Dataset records

= Beginning of Section =

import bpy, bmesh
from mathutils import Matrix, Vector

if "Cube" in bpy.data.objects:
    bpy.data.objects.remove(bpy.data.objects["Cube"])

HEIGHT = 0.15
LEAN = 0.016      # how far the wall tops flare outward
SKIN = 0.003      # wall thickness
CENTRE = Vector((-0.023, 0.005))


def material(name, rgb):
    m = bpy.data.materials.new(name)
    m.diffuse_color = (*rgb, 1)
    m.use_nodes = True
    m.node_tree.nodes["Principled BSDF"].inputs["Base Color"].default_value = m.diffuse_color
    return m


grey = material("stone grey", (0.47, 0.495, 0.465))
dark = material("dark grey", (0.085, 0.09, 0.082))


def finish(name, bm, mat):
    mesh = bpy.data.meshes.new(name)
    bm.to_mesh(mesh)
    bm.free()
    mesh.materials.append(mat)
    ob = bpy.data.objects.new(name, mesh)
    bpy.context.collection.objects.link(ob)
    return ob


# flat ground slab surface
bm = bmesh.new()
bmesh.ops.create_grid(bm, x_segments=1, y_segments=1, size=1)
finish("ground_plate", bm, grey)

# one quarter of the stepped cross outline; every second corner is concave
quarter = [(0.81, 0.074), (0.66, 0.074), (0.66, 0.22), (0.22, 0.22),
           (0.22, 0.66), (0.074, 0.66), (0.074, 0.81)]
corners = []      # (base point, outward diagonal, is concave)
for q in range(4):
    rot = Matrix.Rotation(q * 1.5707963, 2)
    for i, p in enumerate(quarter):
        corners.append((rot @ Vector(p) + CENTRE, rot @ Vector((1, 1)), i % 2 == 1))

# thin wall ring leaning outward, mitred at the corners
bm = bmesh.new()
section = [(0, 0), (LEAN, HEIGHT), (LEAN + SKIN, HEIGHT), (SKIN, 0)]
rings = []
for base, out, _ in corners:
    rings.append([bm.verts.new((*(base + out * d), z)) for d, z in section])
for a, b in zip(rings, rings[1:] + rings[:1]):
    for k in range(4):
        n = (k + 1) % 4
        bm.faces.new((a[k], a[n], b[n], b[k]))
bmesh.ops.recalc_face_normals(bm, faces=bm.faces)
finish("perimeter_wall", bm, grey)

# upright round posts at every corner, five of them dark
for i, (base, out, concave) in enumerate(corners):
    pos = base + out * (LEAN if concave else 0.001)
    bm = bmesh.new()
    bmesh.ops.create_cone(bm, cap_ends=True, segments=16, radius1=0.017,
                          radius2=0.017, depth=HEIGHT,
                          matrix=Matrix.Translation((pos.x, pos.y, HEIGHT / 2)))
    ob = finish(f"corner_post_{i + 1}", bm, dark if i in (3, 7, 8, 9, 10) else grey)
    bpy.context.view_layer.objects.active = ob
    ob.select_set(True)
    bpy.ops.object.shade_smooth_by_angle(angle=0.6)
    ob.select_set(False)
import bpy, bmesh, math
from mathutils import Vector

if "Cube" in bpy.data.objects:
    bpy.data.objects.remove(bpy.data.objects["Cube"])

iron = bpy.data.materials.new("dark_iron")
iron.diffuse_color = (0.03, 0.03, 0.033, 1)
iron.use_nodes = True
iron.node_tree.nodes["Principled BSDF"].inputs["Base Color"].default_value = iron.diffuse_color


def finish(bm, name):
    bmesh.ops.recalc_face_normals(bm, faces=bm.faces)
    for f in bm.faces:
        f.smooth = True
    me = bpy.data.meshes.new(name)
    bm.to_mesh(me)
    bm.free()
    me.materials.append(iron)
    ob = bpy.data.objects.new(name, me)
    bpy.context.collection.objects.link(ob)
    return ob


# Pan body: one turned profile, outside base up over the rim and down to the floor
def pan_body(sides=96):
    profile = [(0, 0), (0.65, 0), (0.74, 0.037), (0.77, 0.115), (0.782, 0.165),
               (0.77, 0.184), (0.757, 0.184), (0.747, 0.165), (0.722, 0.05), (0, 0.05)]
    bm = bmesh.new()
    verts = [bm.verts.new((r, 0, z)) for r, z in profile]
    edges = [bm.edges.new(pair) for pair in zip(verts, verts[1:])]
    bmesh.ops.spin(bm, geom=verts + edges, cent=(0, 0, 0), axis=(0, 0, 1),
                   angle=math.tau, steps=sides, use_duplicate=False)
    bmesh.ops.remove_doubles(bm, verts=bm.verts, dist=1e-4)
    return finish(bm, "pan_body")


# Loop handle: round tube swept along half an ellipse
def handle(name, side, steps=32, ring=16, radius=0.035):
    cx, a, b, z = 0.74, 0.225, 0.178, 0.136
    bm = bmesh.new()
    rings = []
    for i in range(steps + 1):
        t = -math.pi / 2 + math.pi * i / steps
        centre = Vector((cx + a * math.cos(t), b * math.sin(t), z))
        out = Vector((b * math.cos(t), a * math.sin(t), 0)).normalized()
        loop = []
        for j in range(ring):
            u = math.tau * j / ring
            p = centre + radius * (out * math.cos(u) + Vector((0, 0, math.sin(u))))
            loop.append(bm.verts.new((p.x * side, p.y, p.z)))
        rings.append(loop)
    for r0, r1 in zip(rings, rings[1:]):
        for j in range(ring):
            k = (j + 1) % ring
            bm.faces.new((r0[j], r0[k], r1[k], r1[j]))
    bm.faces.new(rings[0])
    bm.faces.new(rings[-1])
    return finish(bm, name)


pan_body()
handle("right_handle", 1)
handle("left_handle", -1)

= End of Section =

* Task prompt *
Output only the lines from the line that contains "p = centre +" through the end of the entries, both included, exactly as they appear.

* Response *
            p = centre + radius * (out * math.cos(u) + Vector((0, 0, math.sin(u))))
            loop.append(bm.verts.new((p.x * side, p.y, p.z)))
        rings.append(loop)
    for r0, r1 in zip(rings, rings[1:]):
        for j in range(ring):
            k = (j + 1) % ring
            bm.faces.new((r0[j], r0[k], r1[k], r1[j]))
    bm.faces.new(rings[0])
    bm.faces.new(rings[-1])
    return finish(bm, name)


pan_body()
handle("right_handle", 1)
handle("left_handle", -1)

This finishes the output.